AIM OF THE TASK
Pull every line that includes the word "verts" out of the data below and copy it.

Collected data

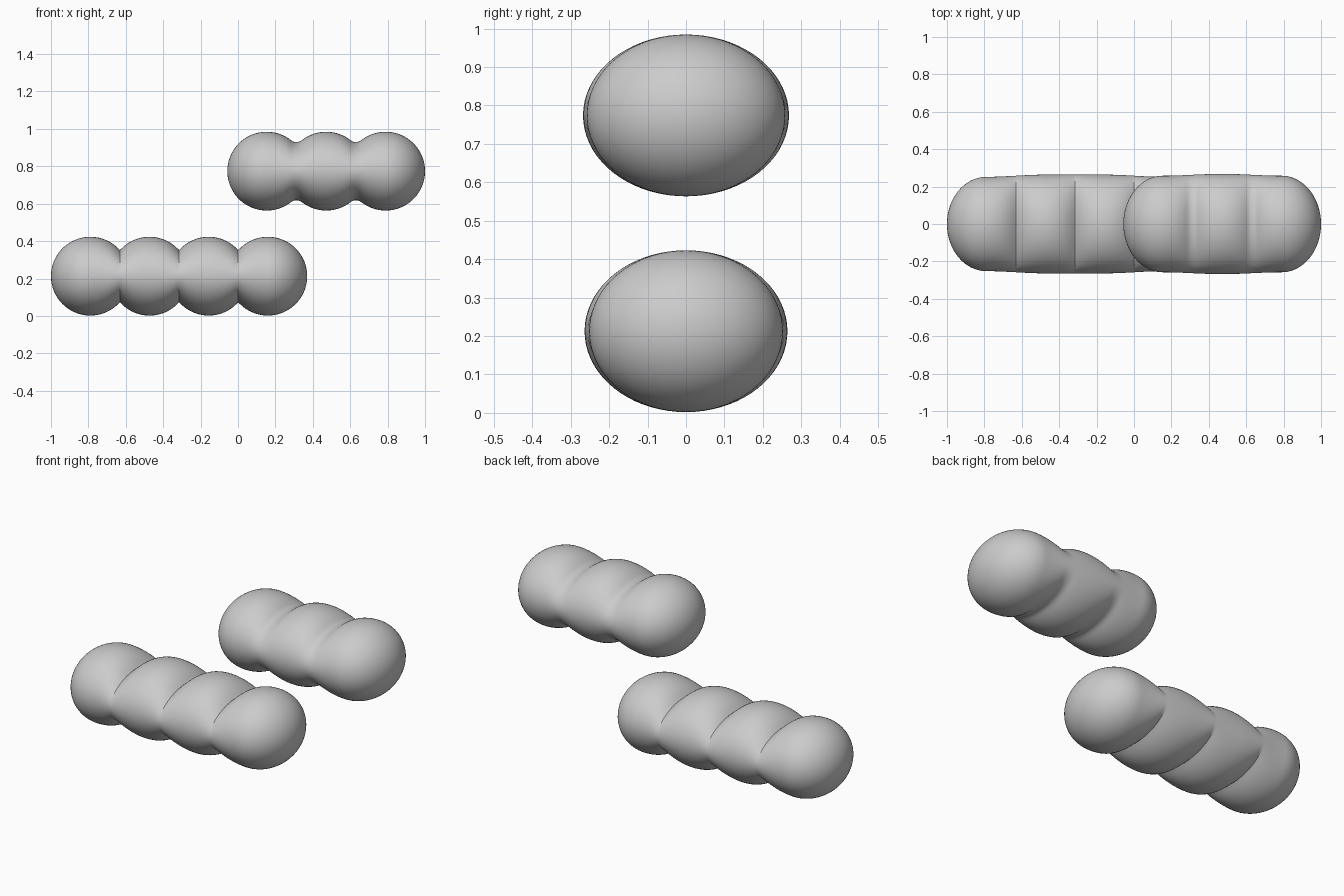
import bpy, bmesh
from math import sin, cos, pi, sqrt

if "Cube" in bpy.data.objects:
    bpy.data.objects.remove(bpy.data.objects["Cube"])

R = 0.2105      # puff radius in the front view
RING = 72       # points around the cross-section


def smooth_max(a, b, k):
    h = max(k - abs(a - b), 0) / k
    return max(a, b) + h * h * k / 4


def make_cloud(name, x_first, x_last, puffs, z, w_end, w_mid, blend):
    step = (x_last - x_first) / (puffs - 1)
    centres = [x_first + i * step for i in range(puffs)]
    circle = lambda x, c: sqrt(max(R * R - (x - c) ** 2, 0))
    rings = []  # (x, half depth, half height)

    # rounded left cap
    for i in range(1, 24):
        a = pi / 2 * i / 24
        rings.append((x_first - R * cos(a), w_end * sin(a), R * sin(a)))
    # row of puffs, with grooves that fade out towards the sides
    n = 32
    for i in range((puffs - 1) * n + 1):
        x = x_first + step * i / n
        near = sorted(centres, key=lambda c: abs(x - c))
        h = smooth_max(circle(x, near[0]), circle(x, near[1]), blend)
        u = min(1, min(x - x_first, x_last - x) / step)
        rings.append((x, w_end + (w_mid - w_end) * u * u * (3 - 2 * u), h))
    # rounded right cap
    for i in range(23, 0, -1):
        a = pi / 2 * i / 24
        rings.append((x_last + R * cos(a), w_end * sin(a), R * sin(a)))

    # loft the elliptical rings and close the tips
    bm = bmesh.new()
    loops = [[bm.verts.new((x, w * cos(2 * pi * j / RING), z + h * sin(2 * pi * j / RING)))
              for j in range(RING)] for x, w, h in rings]
    tips = [bm.verts.new((x_first - R, 0, z)), bm.verts.new((x_last + R, 0, z))]
    for j in range(RING):
        k = (j + 1) % RING
        for a, b in zip(loops, loops[1:]):
            bm.faces.new((a[j], a[k], b[k], b[j]))
        bm.faces.new((tips[0], loops[0][k], loops[0][j]))
        bm.faces.new((tips[1], loops[-1][j], loops[-1][k]))
    bmesh.ops.recalc_face_normals(bm, faces=bm.faces)
    mesh = bpy.data.meshes.new(name)
    bm.to_mesh(mesh)
    bm.free()

    obj = bpy.data.objects.new(name, mesh)
    bpy.context.collection.objects.link(obj)
    bpy.ops.object.select_all(action='DESELECT')
    obj.select_set(True)
    bpy.context.view_layer.objects.active = obj
    bpy.ops.object.shade_smooth_by_angle(angle=pi / 6)


# lower cloud has four puffs and crisp grooves, upper has three and soft grooves
make_cloud("lower_cloud", -1 + R, 0.37 - R, 4, 0.2125, 0.252, 0.264, 0.006)
make_cloud("upper_cloud", -0.057 + R, 1 - R, 3, 0.774, 0.258, 0.268, 0.07)
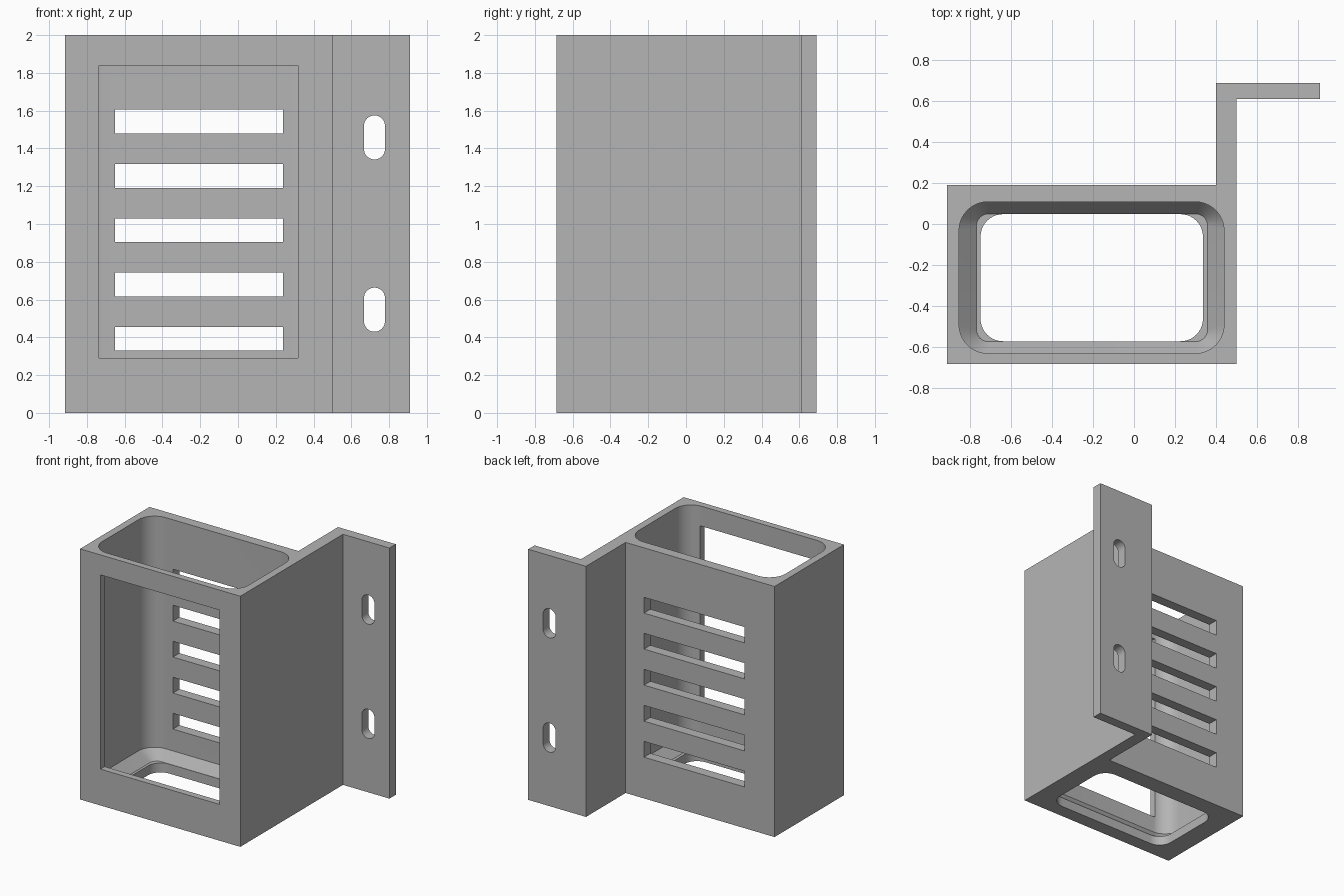
import bpy, bmesh, math

old = bpy.data.objects.get("Cube")
if old:
    bpy.data.objects.remove(old, do_unlink=True)

grey = bpy.data.materials.new("mid grey")
grey.use_nodes = True
grey.diffuse_color = (0.46, 0.46, 0.46, 1)
grey.node_tree.nodes["Principled BSDF"].inputs["Base Color"].default_value = grey.diffuse_color


def loft(name, rings):
    """Solid through a stack of closed rings of equal length."""
    bm = bmesh.new()
    loops = [[bm.verts.new(p) for p in ring] for ring in rings]
    n = len(loops[0])
    for low, high in zip(loops, loops[1:]):
        for i in range(n):
            j = (i + 1) % n
            bm.faces.new((low[i], low[j], high[j], high[i]))
    bm.faces.new(loops[0][::-1])
    bm.faces.new(loops[-1])
    bmesh.ops.recalc_face_normals(bm, faces=bm.faces)
    mesh = bpy.data.meshes.new(name)
    bm.to_mesh(mesh)
    bm.free()
    mesh.materials.append(grey)
    ob = bpy.data.objects.new(name, mesh)
    bpy.context.collection.objects.link(ob)
    return ob


def rounded(a0, a1, b0, b1, r, steps=10):
    """Rounded rectangle as 2D points."""
    corners = ((a1 - r, b1 - r), (a0 + r, b1 - r), (a0 + r, b0 + r), (a1 - r, b0 + r))
    pts = []
    for q, (ca, cb) in enumerate(corners):
        for s in range(steps + 1):
            t = math.pi / 2 * (q + s / steps)
            pts.append((ca + r * math.cos(t), cb + r * math.sin(t)))
    return pts


def front_cutter(name, outline, y0, y1):
    return loft(name, [[(x, y, z) for x, z in outline] for y in (y0, y1)])


def rect(x0, x1, z0, z1):
    return [(x0, z0), (x1, z0), (x1, z1), (x0, z1)]


# Box with stepped mounting flange, one extruded outline
outline = [(-0.915, -0.685), (0.5, -0.685), (0.5, 0.61), (0.91, 0.61),
           (0.91, 0.69), (0.4, 0.69), (0.4, 0.19), (-0.915, 0.19)]
holder = loft("holder_with_flange", [[(x, y, z) for x, y in outline] for z in (0, 2)])

# Cavity with a sloped lip around the bottom opening
hole = rounded(-0.75, 0.337, -0.573, 0.048, 0.11)
lip = rounded(-0.77, 0.36, -0.575, 0.05, 0.06)
well = rounded(-0.855, 0.44, -0.632, 0.108, 0.14)
levels = ((hole, -0.1), (hole, 0.075), (lip, 0.075), (well, 0.155), (well, 2.1))
cutters = [loft("cavity_cutter", [[(x, y, z) for x, y in ring] for ring, z in levels])]

# Front window
cutters.append(front_cutter("window_cutter", rect(-0.735, 0.317, 0.29, 1.84), -0.8, -0.3))

# Back ventilation slots
for i in range(5):
    z = 0.329 + 0.2875 * i
    cutters.append(front_cutter("vent_cutter", rect(-0.65, 0.238, z, z + 0.126), -0.1, 0.3))

# Flange screw slots
for z in (0.43, 1.342):
    cutters.append(front_cutter("screw_slot_cutter",
                                rounded(0.667, 0.778, z, z + 0.233, 0.055), 0.5, 0.8))

# Cut the openings
bpy.context.view_layer.objects.active = holder
holder.select_set(True)
for cutter in cutters:
    cutter.hide_render = True
    mod = holder.modifiers.new("cut", 'BOOLEAN')
    mod.operation = 'DIFFERENCE'
    mod.solver = 'EXACT'
    mod.object = cutter
    bpy.ops.object.modifier_apply(modifier=mod.name)
    bpy.data.objects.remove(cutter, do_unlink=True)

bpy.ops.object.shade_smooth_by_angle(angle=math.radians(25))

ANSWER TO THIS TASK
    loops = [[bm.verts.new((x, w * cos(2 * pi * j / RING), z + h * sin(2 * pi * j / RING)))
    tips = [bm.verts.new((x_first - R, 0, z)), bm.verts.new((x_last + R, 0, z))]
    loops = [[bm.verts.new(p) for p in ring] for ring in rings]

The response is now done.